Human language most likely evolved gradually
One of the most controversial hypotheses for the origin of human language faculty is the evolutionary conjecture that language arose instantaneously in humans through a single gene mutation.
'She' goes missing from presidential language
MIT researchers have found that although a significant percentage of the American public believed the winner of the November 2016 presidential election would be a woman, people rarely used the pronoun 'she' when referring to the next president before the election.
How does language emerge?
How did the almost 6000 languages of the world come into being?
New research quantifies how much speakers' first language affects learning a new language
Linguistic research suggests that accents are strongly shaped by the speaker's first language they learned growing up.
Why the language-ready brain is so complex
In a review article published in Science, Peter Hagoort, professor of Cognitive Neuroscience at Radboud University and director of the Max Planck Institute for Psycholinguistics, argues for a new model of language, involving the interaction of multiple brain networks.
Do as i say: Translating language into movement
Researchers at Carnegie Mellon University have developed a computer model that can translate text describing physical movements directly into simple computer-generated animations, a first step toward someday generating movies directly from scripts.
Learning language
When it comes to learning a language, the left side of the brain has traditionally been considered the hub of language processing.
Learning a second alphabet for a first language
A part of the brain that maps letters to sounds can acquire a second, visually distinct alphabet for the same language, according to a study of English speakers published in eNeuro.
Sign language reveals the hidden logical structure, and limitations, of spoken language
Sign languages can help reveal hidden aspects of the logical structure of spoken language, but they also highlight its limitations because speech lacks the rich iconic resources that sign language uses on top of its sophisticated grammar.
Lying in a foreign language is easier
It is not easy to tell when someone is lying.
More Language News and Language Current Events

Trending Science News

Current Coronavirus (COVID-19) News

Top Science Podcasts

We have hand picked the top science podcasts of 2020.
Now Playing: TED Radio Hour
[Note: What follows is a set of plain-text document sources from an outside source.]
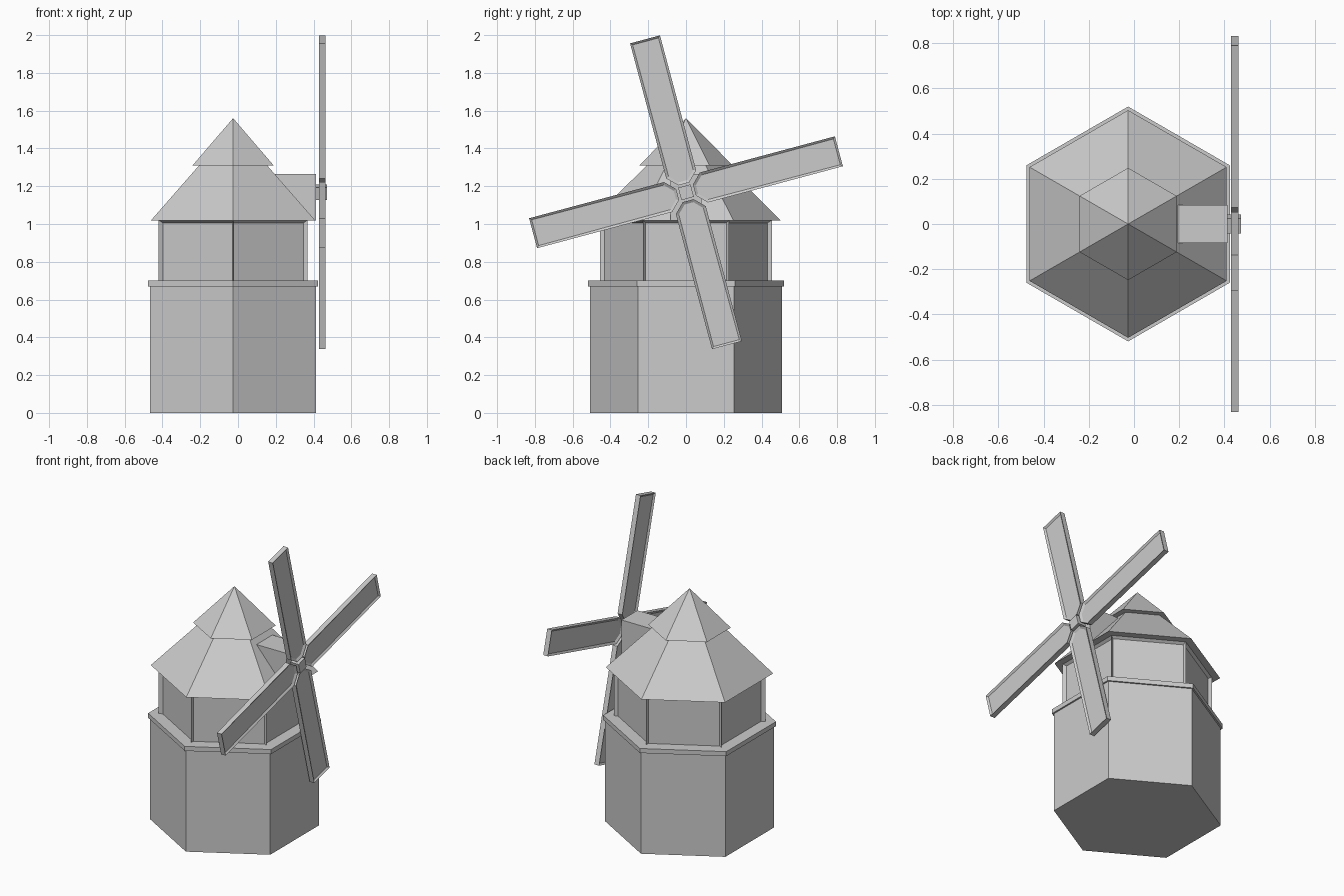
import bpy, bmesh
from math import sin, cos, pi, radians
from mathutils import Matrix, Vector

if "Cube" in bpy.data.objects:
    bpy.data.objects.remove(bpy.data.objects["Cube"])

CX = -0.026                      # tower axis
HUB = Vector((0.445, 0, 1.168))  # sail axis
TILT = radians(15)


def finish(bm, name):
    bmesh.ops.recalc_face_normals(bm, faces=bm.faces)
    me = bpy.data.meshes.new(name)
    bm.to_mesh(me)
    bm.free()
    ob = bpy.data.objects.new(name, me)
    bpy.context.collection.objects.link(ob)
    return ob


def hexagon(name, rings, inset=None):
    """Stack hexagonal (radius, z) rings; a zero radius closes to a point."""
    bm = bmesh.new()
    loops = []
    for r, z in rings:
        n = 6 if r else 1
        loops.append([bm.verts.new((CX + r * cos(pi / 2 + k * pi / 3),
                                    r * sin(pi / 2 + k * pi / 3), z)) for k in range(n)])
    sides = []
    for a, b in zip(loops, loops[1:]):
        for k in range(6):
            j = (k + 1) % 6
            top = [b[j], b[k]] if len(b) == 6 else [b[0]]
            sides.append(bm.faces.new([a[k], a[j]] + top))
    for lp in (loops[0], loops[-1]):
        if len(lp) == 6:
            bm.faces.new(lp)
    bmesh.ops.recalc_face_normals(bm, faces=bm.faces)
    if inset:
        bmesh.ops.inset_individual(bm, faces=sides, thickness=inset[0], depth=-inset[1])
    return finish(bm, name)


def box(name, lo, hi, matrix=Matrix()):
    bm = bmesh.new()
    bmesh.ops.create_cube(bm, size=1)
    lo, hi = Vector(lo), Vector(hi)
    for v in bm.verts:
        v.co = (lo + hi) / 2 + Vector(a * b for a, b in zip(v.co, hi - lo))
    bm.transform(matrix)
    return finish(bm, name)


# Tower
hexagon("tower_base", [(0.507, 0), (0.507, 0.67)])
hexagon("balcony_ledge", [(0.519, 0.67), (0.519, 0.70)])
hexagon("upper_room", [(0.455, 0.68), (0.455, 1.02)], inset=(0.02, 0.02))

# Two-tier roof
hexagon("lower_roof", [(0.503, 1.018), (0.208, 1.31)])
hexagon("upper_roof", [(0.248, 1.31), (0, 1.56)])

# Dormer holding the sail axle
box("dormer", (0.0, -0.083, 1.018), (0.413, 0.083, 1.265))

# Sails: framed panels, recessed on both faces
profile = [(-0.03, 0.046), (0.03, 0.046), (0.082, 0.098),
           (0.082, 0.838), (-0.082, 0.838), (-0.082, 0.098)]
for i in range(4):
    bm = bmesh.new()
    back = bm.faces.new([bm.verts.new((-0.017, y, z)) for y, z in profile])
    ext = bmesh.ops.extrude_face_region(bm, geom=[back], use_keep_orig=True)
    moved = [g for g in ext["geom"] if isinstance(g, bmesh.types.BMVert)]
    bmesh.ops.translate(bm, verts=moved, vec=(0.034, 0, 0))
    bmesh.ops.recalc_face_normals(bm, faces=bm.faces)
    panels = [f for f in bm.faces if abs(f.normal.x) > 0.9]
    bmesh.ops.inset_individual(bm, faces=panels, thickness=0.016, depth=-0.01)
    bm.transform(Matrix.Translation(HUB) @ Matrix.Rotation(TILT + i * pi / 2, 4, 'X'))
    finish(bm, f"sail_{i + 1}")

# Square hub
box("sail_hub", (-0.033, -0.034, -0.034), (0.027, 0.034, 0.034),
    Matrix.Translation(HUB) @ Matrix.Rotation(TILT, 4, 'X'))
Teaching For Better Humans 2.0
More than test scores or good grades–what do kids need for the future? This hour, TED speakers explore how to help children grow into better humans, both during and after this time of crisis. Guests include educators Richard Culatta and Liz Kleinrock, psychologist Thomas Curran, and writer Jacqueline Woodson.
Now Playing: Science for the People

#556 The Power of Friendship
It's 2020 and times are tough. Maybe some of us are learning about social distancing the hard way. Maybe we just are all a little anxious. No matter what, we could probably use a friend. But what is a friend, exactly? And why do we need them so much? This week host Bethany Brookshire speaks with Lydia Denworth, author of the new book "Friendship: The Evolution, Biology, and Extraordinary Power of Life's Fundamental Bond". This episode is hosted by Bethany Brookshire, science writer from Science News.
Now Playing: Radiolab

Space
One of the most consistent questions we get at the show is from parents who want to know which episodes are kid-friendly and which aren't. So today, we're releasing a separate feed, Radiolab for Kids. To kick it off, we're rerunning an all-time favorite episode: Space. In the 60's, space exploration was an American obsession. This hour, we chart the path from romance to increasing cynicism. We begin with Ann Druyan, widow of Carl Sagan, with a story about the Voyager expedition, true love, and a golden record that travels through space. And astrophysicist Neil de Grasse Tyson explains the Coepernican Principle, and just how insignificant we are. Support Radiolab today at Radiolab.org/donate.